More than half of TMT cyber leaders (58%) say their organizations roll out new technology to timescales that do not allow for suitable assessment or oversight from a cybersecurity perspective.
Many TMT CISOs also report that their organizations sidestep cybersecurity when making transformations at speed. The shift to remote operations provides a good example: 55% of sector respondents acknowledge that business teams bend cyber processes to facilitate new requirements around flexible working.
CISOs might blame other business functions for being inflexible or working to unrealistic deadlines, but blame will not fix the issue. “There is distrust with business units, and what this suggests is that CISOs are not fully integrated,” says Lovejoy.
A more effective approach would be to reach out and build bridges across the organization. Few CISOs in TMT enjoy strong relationships with key functions. Approaching half (48%) characterize their relationship with marketing as poor, while 56% complain of negative interactions with HR. Meanwhile, 33% have unsatisfactory relationships with product development. In such a scenario, expecting to be consulted at the planning stage of new initiatives is likely to be a false hope.
CISOs should be prepared to take the initiative in improving these relationships, and there is reason to believe that they are acknowledging the need to do so. Half say their top priority after COVID-19 is to embed a culture that embraces security by design.
Rising to the challenge: How TMT CISOs can respond
As threat actors step up attacks on the sector, TMT CISOs are under pressure to act. Three responses may prove critical.
1. Look beyond compliance for cross-functional leverage
In the past, CISOs have frequently used compliance as a justification for rolling out cybersecurity measures. Telling peers that they must adopt a cyber policy “because regulation says so” does not, however, carry as much weight as it did. Nonetheless, the research suggests that CISOs are relying heavily on regulation, with 94% agreeing that compliance drives the right focus and behaviors.
In practice, the key to stronger relationships lies in engaging on the issues that are front of mind for business partners, with a focus on commercial and strategic drivers. “The most important aspect of a CISO’s job is being able to tell the story”, argues Andy Ng. “You have to speak to the corporate narrative in addition to the security and technical one. The role is arguably that of the ‘Chief Information Soapbox Officer.’”
2. Invest in new skills development

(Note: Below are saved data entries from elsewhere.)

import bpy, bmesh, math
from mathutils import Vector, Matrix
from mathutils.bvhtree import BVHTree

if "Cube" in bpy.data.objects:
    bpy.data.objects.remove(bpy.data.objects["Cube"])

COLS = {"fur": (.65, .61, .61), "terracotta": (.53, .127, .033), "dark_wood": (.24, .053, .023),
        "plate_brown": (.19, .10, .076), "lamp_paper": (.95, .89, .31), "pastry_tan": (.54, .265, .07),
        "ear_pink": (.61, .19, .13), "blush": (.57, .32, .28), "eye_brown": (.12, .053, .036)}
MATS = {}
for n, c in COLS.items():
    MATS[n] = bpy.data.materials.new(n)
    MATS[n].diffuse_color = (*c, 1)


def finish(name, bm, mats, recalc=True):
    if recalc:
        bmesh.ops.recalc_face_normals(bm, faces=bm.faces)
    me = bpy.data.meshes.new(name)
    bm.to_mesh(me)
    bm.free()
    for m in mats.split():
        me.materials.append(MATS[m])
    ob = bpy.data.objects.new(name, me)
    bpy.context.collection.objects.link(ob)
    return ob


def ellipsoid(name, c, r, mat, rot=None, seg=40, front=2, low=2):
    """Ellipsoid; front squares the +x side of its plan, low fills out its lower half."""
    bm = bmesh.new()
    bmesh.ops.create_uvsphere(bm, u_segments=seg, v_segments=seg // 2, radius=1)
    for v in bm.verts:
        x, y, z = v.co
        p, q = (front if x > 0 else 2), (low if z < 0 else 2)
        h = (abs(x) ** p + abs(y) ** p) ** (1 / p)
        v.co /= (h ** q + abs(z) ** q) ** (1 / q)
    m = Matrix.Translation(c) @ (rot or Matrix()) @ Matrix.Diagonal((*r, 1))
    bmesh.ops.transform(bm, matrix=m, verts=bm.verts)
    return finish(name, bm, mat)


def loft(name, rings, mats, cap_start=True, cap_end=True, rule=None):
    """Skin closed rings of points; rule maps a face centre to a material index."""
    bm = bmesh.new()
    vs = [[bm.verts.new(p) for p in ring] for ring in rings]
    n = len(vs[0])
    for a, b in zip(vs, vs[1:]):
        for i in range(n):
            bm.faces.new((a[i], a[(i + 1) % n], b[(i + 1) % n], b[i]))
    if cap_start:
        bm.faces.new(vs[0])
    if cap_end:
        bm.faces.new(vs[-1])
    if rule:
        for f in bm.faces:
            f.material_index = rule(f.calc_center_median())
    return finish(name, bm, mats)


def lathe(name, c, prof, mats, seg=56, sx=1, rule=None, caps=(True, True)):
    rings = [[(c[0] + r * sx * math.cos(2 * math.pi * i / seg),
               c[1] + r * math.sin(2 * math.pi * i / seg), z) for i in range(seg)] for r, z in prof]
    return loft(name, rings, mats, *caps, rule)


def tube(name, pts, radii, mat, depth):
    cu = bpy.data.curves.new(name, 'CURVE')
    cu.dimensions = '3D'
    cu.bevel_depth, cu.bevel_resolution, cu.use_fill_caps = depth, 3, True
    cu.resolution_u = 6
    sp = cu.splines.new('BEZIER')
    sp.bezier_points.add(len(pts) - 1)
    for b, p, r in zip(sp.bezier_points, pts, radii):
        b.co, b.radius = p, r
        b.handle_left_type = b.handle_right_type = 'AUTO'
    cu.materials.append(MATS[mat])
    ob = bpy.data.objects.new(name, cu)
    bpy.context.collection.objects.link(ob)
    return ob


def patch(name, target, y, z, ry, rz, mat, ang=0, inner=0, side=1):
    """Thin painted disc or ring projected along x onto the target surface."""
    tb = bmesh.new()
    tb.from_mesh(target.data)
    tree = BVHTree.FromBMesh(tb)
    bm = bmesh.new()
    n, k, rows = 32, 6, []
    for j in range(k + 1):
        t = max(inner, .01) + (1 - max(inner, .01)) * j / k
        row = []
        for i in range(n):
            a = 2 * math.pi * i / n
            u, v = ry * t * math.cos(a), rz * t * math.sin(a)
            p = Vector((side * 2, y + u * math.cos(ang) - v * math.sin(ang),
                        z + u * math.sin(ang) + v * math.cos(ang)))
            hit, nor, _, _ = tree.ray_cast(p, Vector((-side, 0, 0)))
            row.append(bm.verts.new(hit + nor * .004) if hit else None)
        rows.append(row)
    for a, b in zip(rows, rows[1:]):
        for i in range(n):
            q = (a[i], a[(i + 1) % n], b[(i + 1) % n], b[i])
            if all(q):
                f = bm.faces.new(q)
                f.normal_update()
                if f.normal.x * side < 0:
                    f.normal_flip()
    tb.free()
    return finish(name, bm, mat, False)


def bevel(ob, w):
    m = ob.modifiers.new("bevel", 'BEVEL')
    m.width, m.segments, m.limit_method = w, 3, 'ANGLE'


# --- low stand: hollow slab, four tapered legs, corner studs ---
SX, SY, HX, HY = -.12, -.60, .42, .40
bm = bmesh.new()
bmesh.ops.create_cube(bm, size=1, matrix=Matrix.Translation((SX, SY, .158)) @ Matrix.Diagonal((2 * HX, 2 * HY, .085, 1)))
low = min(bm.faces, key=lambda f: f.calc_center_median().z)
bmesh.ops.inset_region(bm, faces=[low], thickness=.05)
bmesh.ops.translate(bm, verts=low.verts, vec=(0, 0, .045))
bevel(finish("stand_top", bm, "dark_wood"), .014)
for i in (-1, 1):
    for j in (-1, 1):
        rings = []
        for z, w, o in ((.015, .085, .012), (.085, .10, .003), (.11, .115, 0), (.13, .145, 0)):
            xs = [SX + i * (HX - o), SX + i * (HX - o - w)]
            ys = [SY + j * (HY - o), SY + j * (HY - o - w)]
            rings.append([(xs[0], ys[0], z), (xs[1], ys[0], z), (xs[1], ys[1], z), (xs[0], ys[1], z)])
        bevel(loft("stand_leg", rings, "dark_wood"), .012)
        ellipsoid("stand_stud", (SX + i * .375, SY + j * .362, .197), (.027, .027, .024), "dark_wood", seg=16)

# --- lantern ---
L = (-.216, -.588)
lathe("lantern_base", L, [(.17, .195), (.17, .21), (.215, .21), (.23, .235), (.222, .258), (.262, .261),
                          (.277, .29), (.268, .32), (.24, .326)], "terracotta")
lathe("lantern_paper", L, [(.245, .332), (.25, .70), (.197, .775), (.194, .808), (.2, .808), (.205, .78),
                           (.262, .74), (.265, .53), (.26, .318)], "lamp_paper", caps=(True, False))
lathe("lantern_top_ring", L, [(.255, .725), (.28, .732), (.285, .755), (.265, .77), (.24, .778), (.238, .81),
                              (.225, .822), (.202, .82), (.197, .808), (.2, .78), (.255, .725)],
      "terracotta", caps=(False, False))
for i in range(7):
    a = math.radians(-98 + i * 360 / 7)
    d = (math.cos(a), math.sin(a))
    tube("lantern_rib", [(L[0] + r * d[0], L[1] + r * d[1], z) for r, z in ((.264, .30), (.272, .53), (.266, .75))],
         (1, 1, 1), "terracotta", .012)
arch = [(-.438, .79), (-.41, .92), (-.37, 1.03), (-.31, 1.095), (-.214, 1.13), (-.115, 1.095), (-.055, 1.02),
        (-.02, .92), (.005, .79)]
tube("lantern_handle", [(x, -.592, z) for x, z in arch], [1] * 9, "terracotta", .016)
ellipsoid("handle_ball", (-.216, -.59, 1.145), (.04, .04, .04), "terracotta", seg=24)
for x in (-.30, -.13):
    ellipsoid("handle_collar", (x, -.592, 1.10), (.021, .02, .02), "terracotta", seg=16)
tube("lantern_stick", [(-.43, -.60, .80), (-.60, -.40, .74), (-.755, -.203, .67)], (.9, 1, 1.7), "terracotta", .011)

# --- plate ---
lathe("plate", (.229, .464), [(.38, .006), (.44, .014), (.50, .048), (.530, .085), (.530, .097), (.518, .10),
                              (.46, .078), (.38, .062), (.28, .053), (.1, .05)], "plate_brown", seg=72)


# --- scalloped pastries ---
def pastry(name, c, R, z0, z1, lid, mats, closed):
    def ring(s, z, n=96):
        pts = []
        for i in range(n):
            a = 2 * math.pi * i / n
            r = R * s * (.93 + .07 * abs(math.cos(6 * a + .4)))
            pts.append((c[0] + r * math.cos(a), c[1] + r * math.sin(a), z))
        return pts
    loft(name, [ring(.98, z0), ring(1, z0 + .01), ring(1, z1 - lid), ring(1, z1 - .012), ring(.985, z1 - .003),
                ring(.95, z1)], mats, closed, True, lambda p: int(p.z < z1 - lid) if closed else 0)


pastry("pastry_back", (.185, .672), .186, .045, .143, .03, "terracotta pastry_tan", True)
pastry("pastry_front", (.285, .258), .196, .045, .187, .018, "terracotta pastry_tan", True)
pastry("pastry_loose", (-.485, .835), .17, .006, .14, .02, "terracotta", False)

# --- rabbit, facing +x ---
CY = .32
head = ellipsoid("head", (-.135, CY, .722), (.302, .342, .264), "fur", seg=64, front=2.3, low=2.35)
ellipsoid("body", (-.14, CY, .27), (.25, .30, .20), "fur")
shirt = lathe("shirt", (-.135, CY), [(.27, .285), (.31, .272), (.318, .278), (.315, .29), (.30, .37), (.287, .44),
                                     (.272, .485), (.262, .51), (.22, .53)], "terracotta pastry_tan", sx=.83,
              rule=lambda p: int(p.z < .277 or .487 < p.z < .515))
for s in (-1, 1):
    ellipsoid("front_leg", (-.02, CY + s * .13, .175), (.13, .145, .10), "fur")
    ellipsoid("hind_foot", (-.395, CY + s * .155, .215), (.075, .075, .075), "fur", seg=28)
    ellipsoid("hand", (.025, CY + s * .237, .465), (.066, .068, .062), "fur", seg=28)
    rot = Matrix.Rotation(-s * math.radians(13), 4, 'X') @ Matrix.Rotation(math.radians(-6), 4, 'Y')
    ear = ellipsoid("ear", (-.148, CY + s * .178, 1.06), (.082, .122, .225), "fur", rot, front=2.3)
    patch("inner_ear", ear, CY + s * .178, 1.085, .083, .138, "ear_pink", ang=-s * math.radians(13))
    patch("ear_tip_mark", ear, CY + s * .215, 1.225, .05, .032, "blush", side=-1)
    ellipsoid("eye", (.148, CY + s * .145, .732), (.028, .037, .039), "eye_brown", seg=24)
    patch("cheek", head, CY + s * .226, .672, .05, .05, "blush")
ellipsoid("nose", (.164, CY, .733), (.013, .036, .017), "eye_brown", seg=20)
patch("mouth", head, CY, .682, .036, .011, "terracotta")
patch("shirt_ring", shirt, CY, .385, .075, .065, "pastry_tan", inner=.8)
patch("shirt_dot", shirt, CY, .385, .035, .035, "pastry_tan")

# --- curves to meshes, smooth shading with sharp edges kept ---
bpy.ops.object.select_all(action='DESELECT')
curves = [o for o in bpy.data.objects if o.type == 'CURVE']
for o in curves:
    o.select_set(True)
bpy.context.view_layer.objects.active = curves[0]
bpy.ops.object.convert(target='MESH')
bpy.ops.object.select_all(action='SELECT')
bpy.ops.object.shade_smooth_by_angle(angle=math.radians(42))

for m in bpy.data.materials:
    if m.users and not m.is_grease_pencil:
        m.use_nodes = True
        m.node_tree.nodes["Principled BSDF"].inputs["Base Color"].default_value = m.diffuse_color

Less than half of TMT CISOs (42%) are confident that they have access to the skills they need. These skills must extend beyond technical competency: effective cybersecurity increasingly relies on commercially minded team players who can engage positively with the rest of the business, especially if they are relying less on regulation as a driver.
Right now, however, little less than half (43%) of CISOs in the sector are confident that their teams speak the same language as peers across the business.